Legislators say they want to make sure their own kind get more than a slap on the wrist if they’re caught breaking the law and abusing the public trust.
The legislation comes almost a year after Richard Baumgartner, a former criminal court judge in Knoxville, pleaded guilty to official misconduct for illegally using prescription painkillers he acquired from drug offenders who’d appeared in his court. Baumgartner was granted diversion, which allowed him to avoid serving jail time.
“I think that people who hold public office ought to be held to a higher standard,” said Sen. Ken Yager, R-Harriman, who is sponsoring the bill.
Yager told TNReport the Baumgartner scandal “was certainly one of several” involving East Tennessee public officials that prompted him to sponsor the legislation — although he declined to get specific.
“That’s not to say that 99 percent of the state and local officials in this state aren’t hardworking, conscientious and honest, but it’s that less than one percent who commit malfeasance in their office give everybody else a bad name,” Yager said.
The measure would add to the list of crimes not eligible for diversion “any offense committed by any elected or appointed person in the executive, legislative or judicial branch of the state or any political division of the state, which offense was committed in the person’s official capacity or involved the duties of the person’s office.”

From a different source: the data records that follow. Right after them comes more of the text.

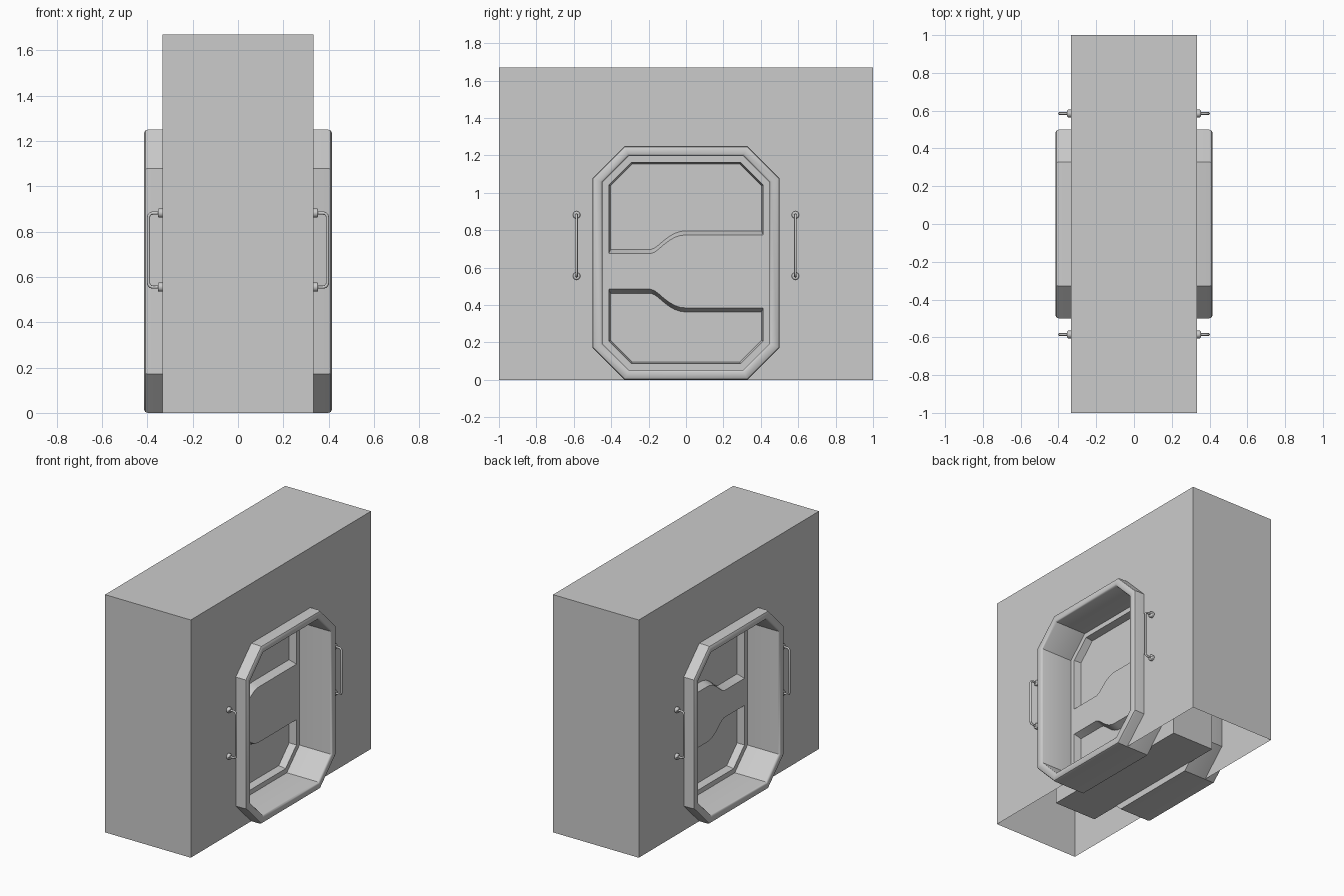
import bpy, bmesh, math

cube = bpy.data.objects.get("Cube")
if cube:
    bpy.data.objects.remove(cube, do_unlink=True)

grey = bpy.data.materials.new("plain_grey")
grey.use_nodes = True
COLOUR = (0.6, 0.6, 0.6, 1)
grey.diffuse_color = COLOUR
grey.node_tree.nodes["Principled BSDF"].inputs["Base Color"].default_value = COLOUR

HALF_WALL, DOOR_X, RECESS = 0.333, 0.165, 0.05
WALL_TOP = 1.67
MID_Z = 0.625


def octagon(inset):
    """Chamfered rectangle in (y, z), inset parallel to the doorway outline."""
    w, h, c = 0.5 - inset, MID_Z - inset, 0.172 - inset * 0.586
    quarter = [(w, h - c), (w - c, h)]
    half = quarter + [(-y, z) for y, z in reversed(quarter)]
    return [(y, MID_Z + z) for y, z in half + [(-y, -z) for y, z in half]]


def loop(bm, x, points):
    return [bm.verts.new((x, y, z)) for y, z in points]


def bridge(bm, a, b):
    n = len(a)
    for i in range(n):
        bm.faces.new((a[i], a[(i + 1) % n], b[(i + 1) % n], b[i]))


def finish(name, bm, smooth=False):
    """Turn one half into an object mirrored to the other side."""
    bmesh.ops.recalc_face_normals(bm, faces=bm.faces)
    mesh = bpy.data.meshes.new(name)
    bm.to_mesh(mesh)
    bm.free()
    mesh.materials.append(grey)
    obj = bpy.data.objects.new(name, mesh)
    bpy.context.collection.objects.link(obj)
    if smooth:
        bpy.ops.object.select_all(action='DESELECT')
        obj.select_set(True)
        bpy.context.view_layer.objects.active = obj
        bpy.ops.object.shade_smooth_by_angle(angle=math.radians(35))
    mod = obj.modifiers.new("mirror", 'MIRROR')
    mod.merge_threshold = 0.0005
    return obj


# Wall shell, open underneath, with the doorway cut up from the floor
bm = bmesh.new()
o = octagon(0)
doorway = o[5:] + o[:5]          # starts and ends on the floor
doorway = sorted(doorway, key=lambda p: math.atan2(p[1] - MID_Z, p[0]) % math.tau)
start = max(range(8), key=lambda i: (p := doorway[i])[0] - 10 * p[1])
doorway = doorway[start:] + doorway[:start]
outer = [(-1, 0), (-1, WALL_TOP), (1, WALL_TOP), (1, 0)]
side = loop(bm, HALF_WALL, outer + doorway)
bm.faces.new(side)
middle = loop(bm, 0, outer)
for i in range(3):
    bm.faces.new((side[i], side[i + 1], middle[i + 1], middle[i]))
finish("wall_block", bm)

# Doorway frame: a bevelled octagonal tube
bm = bmesh.new()
section = [(0.16, 0), (0.398, 0), (0.409, 0.004), (0.415, 0.014),
           (0.415, 0.042), (0.411, 0.049), (0.403, 0.053), (0.16, 0.053)]
rings = [loop(bm, x, octagon(d)) for x, d in section]
for i, ring in enumerate(rings):
    bridge(bm, ring, rings[(i + 1) % len(rings)])
finish("door_frame", bm, smooth=True)


def window(inset, band, top):
    """Door recess outline: chamfered at one end, stepped band edge at the other."""
    w, h, c = 0.5 - inset, MID_Z - inset, 0.172 - inset * 0.586
    step = [(-w, 0), (-0.19, 0), (-0.17, 0.07), (-0.15, 0.21), (-0.12, 0.47),
            (-0.09, 0.7), (-0.06, 0.87), (-0.03, 0.97), (0.0, 1), (w, 1)]
    sign = 1 if top else -1
    edge = [(y, 0.58 + sign * (band + t * 0.1)) for y, t in step]
    ends = [(w, h - c), (w - c, h), (c - w, h), (-w, h - c)]
    return edge + [(y, MID_Z + sign * z) for y, z in ends]


# Wide door slab with two recessed panels either side of a stepped band
bm = bmesh.new()
rect = [(-0.6, 0.045), (0.6, 0.045), (0.6, 1.205), (-0.6, 1.205)]
face_rim = loop(bm, DOOR_X, rect)
bridge(bm, face_rim, loop(bm, 0, rect))
rims = [face_rim]
for top in (True, False):
    front = loop(bm, DOOR_X, window(0.087, 0.095, top))
    back = loop(bm, DOOR_X - RECESS, window(0.097, 0.117, top))
    bridge(bm, front, back)
    bm.faces.new(back)
    rims.append(front)
edges = [bm.edges.get((r[i], r[i - 1])) for r in rims for i in range(len(r))]
bmesh.ops.triangle_fill(bm, edges=edges, use_beauty=True, use_dissolve=False)
finish("door_panel", bm, smooth=True)

# Grab handles beside each doorway
LOW, HIGH = 0.555, 0.882
bend = [(0.33, 0), (0.377, 0), (0.386, 0.003), (0.392, 0.009), (0.395, 0.018)]
path = [(x, LOW + d) for x, d in bend] + [(x, HIGH - d) for x, d in reversed(bend)]
for sx, side_name in ((1, "left"), (-1, "right")):
    for sy, end_name in ((1, "back"), (-1, "front")):
        tag = side_name + "_" + end_name
        y = sy * 0.585
        curve = bpy.data.curves.new("grab_handle_" + tag, 'CURVE')
        curve.dimensions = '3D'
        curve.bevel_depth = 0.007
        curve.bevel_resolution = 2
        spline = curve.splines.new('POLY')
        spline.points.add(len(path) - 1)
        for point, (x, z) in zip(spline.points, path):
            point.co = (sx * x, y, z, 1)
        spline.use_smooth = True
        curve.materials.append(grey)
        handle = bpy.data.objects.new("grab_handle_" + tag, curve)
        bpy.context.collection.objects.link(handle)
        # Mounting feet
        for z, level in ((LOW, "lower"), (HIGH, "upper")):
            bpy.ops.mesh.primitive_cylinder_add(
                vertices=20, radius=0.02, depth=0.026,
                location=(sx * 0.341, y, z), rotation=(0, math.pi / 2, 0))
            foot = bpy.context.object
            foot.name = "handle_foot_" + tag + "_" + level
            foot.data.materials.append(grey)
            bpy.ops.object.shade_smooth_by_angle(angle=math.radians(40))
            bevel = foot.modifiers.new("bevel", 'BEVEL')
            bevel.width = 0.006
            bevel.segments = 2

Even though nobody voted against the bill, not everybody was for it. Three senators abstained from voting on SB2566: Douglas Henry, D-Nashville, Beverly Marrero, D-Memphis, and Joe Haynes, D-Nashville.
“If you’re going to take off diversion for that crime, we need to consider a lot of other crimes,” Haynes told reporters after speaking out against the bill on the Senate floor. “Not that people who do that shouldn’t be punished. Sure they should. But diversion shouldn’t be removed for that crime any more than it should be removed… for embezzlers or any other serious crime.”
Baumgartner pleaded guilty to one felony count of official misconduct and was granted two years of parole instead of a prison sentence for the conviction. Defense lawyers in numerous cases over which Baumgartner presided either have or are considering asking for retrials because Judge Baumgartner was likely impaired on the bench during court proceedings.
If he avoids further brushes with the law, Baumgartner’s record will be wiped clean after two years due to the current diversion law.
In Tennessee, diversion is applicable in certain cases involving a first-time offender. The second chance is granted in cases where the defendant has never been granted pretrial or judicial diversion, has not been convicted for a felony, or a Class A or B misdemeanor. Diversion is available if the crime at hand is not a Class A or B felony, DUI, misdemeanor sex offense or conspiracy, attempt, or solicitation of certain sex offenses.
The companion House measure, sponsored by Rep. Ryan Haynes, R-Knoxville, has yet to move in a House Judiciary subcommittee this year, but is scheduled for a hearing Thursday.
Mark Engler contributed to this report.